“What starts as an ‘innocent’ fudge in order to not disappoint ‘the Street’—say, trade-loading at quarter-end, turning a blind eye to rising insurance losses, or drawing down a ‘cookie-jar’ reserve—can become the first step toward full-fledged fraud.”
PYMNTS | @pymnts
Accounts payable departments often reach a certain level of performance and then get stuck there. But by embracing technology and looking at how it can create efficiency and growth within the business, stagnation can be prevented.
“The bigger goal is 100 percent straight-through processing — optimizing actions that would have once happened through a manual process that will now flow through electronically, without any manual work required.”
Jamie Lauren Keiles for The New York Times | @nytimes
Snacks in the office kitchen are more than a budget line item; they’ve become the “water cooler” of 21st-century workplaces and a barometer of culture. But will new tax rules impact what snacks companies offer?
“Free snacks belong to a third category of cheap and infrequent perks called de minimis fringe benefits. The I.R.S. doesn’t tax these because, well, it’s tedious to determine their value.”
Josephine McCann for Payments Source | @payments_source
From wasteful spending and duplicate expenses to questionable charges, out-of-policy spending can be costly to a business’s bottom line (not to mention its culture and reputation, if fraud gets out of hand). How can resource-strapped teams stay on top of reviewing expenses?
“Financial teams often resort to randomly sampling 10 percent of submitted expense reports and hope for the best.”
Ian Fraser for Raconteur | @raconteur
Does the future of money mean the end of cash? And if the world goes cashless, what does it mean for banks, businesses, and individuals?

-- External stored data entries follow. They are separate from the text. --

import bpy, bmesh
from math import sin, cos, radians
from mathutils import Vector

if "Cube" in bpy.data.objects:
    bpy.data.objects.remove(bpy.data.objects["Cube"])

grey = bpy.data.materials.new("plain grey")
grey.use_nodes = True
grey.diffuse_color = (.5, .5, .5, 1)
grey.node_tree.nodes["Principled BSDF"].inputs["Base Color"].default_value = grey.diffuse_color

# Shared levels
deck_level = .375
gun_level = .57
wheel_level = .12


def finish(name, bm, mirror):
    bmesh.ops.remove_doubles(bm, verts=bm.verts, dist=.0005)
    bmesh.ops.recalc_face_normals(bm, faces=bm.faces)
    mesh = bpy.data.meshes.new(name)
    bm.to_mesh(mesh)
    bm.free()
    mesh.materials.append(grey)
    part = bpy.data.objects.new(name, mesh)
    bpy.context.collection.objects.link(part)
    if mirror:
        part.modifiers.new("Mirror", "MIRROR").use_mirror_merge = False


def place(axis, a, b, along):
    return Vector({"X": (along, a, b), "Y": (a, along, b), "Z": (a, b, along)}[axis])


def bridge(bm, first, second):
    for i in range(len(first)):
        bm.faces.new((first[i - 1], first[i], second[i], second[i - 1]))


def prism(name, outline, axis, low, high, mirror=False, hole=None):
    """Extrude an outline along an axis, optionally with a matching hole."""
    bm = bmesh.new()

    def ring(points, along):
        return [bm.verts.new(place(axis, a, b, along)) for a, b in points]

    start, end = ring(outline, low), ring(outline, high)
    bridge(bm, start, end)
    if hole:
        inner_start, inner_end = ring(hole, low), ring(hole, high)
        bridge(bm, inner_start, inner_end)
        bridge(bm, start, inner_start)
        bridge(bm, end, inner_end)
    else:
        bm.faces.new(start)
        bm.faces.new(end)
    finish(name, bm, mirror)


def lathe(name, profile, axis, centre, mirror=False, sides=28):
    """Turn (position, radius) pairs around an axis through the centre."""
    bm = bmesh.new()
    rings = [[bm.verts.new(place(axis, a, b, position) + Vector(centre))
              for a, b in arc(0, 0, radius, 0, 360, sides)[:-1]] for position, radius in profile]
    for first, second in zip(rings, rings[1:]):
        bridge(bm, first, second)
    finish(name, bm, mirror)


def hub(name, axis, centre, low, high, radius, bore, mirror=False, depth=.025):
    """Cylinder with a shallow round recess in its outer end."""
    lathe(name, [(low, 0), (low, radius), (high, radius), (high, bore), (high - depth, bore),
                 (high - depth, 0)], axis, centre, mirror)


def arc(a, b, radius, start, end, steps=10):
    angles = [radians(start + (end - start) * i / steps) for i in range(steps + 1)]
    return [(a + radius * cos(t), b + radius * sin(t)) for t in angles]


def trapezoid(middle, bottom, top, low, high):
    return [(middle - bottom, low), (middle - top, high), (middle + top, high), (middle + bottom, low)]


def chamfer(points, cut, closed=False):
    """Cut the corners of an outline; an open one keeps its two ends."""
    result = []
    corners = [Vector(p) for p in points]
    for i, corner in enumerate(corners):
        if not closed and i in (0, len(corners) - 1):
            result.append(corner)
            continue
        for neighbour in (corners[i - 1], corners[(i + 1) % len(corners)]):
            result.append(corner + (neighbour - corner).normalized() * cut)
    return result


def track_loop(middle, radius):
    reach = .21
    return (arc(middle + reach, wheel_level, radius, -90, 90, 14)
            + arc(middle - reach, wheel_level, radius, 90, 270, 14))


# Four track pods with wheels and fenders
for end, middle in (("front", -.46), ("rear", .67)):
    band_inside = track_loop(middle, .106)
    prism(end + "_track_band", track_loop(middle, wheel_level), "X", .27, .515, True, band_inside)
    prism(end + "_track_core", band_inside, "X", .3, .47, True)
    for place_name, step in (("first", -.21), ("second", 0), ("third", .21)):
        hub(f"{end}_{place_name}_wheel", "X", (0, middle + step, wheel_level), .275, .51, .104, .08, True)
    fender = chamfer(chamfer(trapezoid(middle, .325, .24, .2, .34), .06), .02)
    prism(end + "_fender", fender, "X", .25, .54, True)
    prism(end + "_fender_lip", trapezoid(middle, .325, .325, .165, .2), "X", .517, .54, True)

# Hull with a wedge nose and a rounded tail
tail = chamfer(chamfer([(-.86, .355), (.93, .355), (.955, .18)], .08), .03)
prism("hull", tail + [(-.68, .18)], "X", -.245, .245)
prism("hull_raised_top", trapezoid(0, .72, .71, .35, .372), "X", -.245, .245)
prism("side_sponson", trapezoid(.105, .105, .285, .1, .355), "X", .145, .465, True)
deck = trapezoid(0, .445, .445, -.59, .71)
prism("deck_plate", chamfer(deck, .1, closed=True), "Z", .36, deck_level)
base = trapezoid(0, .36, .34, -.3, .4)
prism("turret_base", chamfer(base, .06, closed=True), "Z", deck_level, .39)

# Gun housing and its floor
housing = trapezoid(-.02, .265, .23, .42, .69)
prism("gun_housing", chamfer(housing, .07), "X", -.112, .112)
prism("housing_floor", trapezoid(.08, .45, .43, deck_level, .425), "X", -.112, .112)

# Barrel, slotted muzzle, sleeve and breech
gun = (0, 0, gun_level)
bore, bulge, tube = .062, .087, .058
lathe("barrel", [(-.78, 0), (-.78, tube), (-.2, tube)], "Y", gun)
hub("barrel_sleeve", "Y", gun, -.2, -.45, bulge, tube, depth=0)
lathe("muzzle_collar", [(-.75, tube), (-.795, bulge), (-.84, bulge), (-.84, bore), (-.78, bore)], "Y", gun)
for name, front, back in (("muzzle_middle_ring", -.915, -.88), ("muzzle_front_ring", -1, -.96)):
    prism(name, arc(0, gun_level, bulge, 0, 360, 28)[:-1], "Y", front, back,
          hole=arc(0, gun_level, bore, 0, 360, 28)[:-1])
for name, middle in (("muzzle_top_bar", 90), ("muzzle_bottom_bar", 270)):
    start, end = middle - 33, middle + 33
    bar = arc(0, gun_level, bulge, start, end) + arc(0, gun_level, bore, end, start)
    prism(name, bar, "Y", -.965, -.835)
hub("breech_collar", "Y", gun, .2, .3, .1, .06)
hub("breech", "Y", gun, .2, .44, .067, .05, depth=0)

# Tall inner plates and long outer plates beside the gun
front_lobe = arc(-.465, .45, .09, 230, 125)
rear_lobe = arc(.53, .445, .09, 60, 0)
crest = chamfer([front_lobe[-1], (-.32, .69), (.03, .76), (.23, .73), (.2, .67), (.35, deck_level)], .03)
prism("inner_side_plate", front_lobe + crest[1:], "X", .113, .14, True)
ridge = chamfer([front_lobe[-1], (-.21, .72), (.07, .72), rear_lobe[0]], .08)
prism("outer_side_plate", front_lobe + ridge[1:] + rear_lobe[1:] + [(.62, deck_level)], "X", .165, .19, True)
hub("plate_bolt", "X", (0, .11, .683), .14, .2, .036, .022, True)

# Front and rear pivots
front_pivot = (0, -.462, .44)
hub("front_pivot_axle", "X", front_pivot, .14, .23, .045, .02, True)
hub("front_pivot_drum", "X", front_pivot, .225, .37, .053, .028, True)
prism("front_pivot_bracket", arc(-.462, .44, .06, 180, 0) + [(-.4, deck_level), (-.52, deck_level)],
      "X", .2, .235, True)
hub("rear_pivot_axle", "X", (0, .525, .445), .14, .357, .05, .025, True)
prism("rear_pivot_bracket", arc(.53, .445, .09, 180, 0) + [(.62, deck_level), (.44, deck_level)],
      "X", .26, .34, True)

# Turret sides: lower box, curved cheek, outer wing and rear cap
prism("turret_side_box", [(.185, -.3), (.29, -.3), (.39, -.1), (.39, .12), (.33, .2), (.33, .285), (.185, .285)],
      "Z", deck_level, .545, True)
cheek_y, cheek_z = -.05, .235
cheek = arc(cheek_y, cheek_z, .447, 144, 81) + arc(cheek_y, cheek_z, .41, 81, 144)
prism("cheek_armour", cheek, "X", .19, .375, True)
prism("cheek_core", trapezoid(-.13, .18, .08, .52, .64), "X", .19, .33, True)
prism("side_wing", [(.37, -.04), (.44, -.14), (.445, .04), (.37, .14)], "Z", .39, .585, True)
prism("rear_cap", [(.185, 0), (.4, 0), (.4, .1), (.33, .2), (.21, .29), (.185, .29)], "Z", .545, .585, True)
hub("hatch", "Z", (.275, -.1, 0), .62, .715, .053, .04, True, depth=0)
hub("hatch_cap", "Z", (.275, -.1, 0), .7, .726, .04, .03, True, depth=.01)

“In a cashless society, money will come with more of a purpose attached. Using so-called smart contracts, these focused currencies will ensure payments are only released if they are being made to a vetted and accredited supplier.”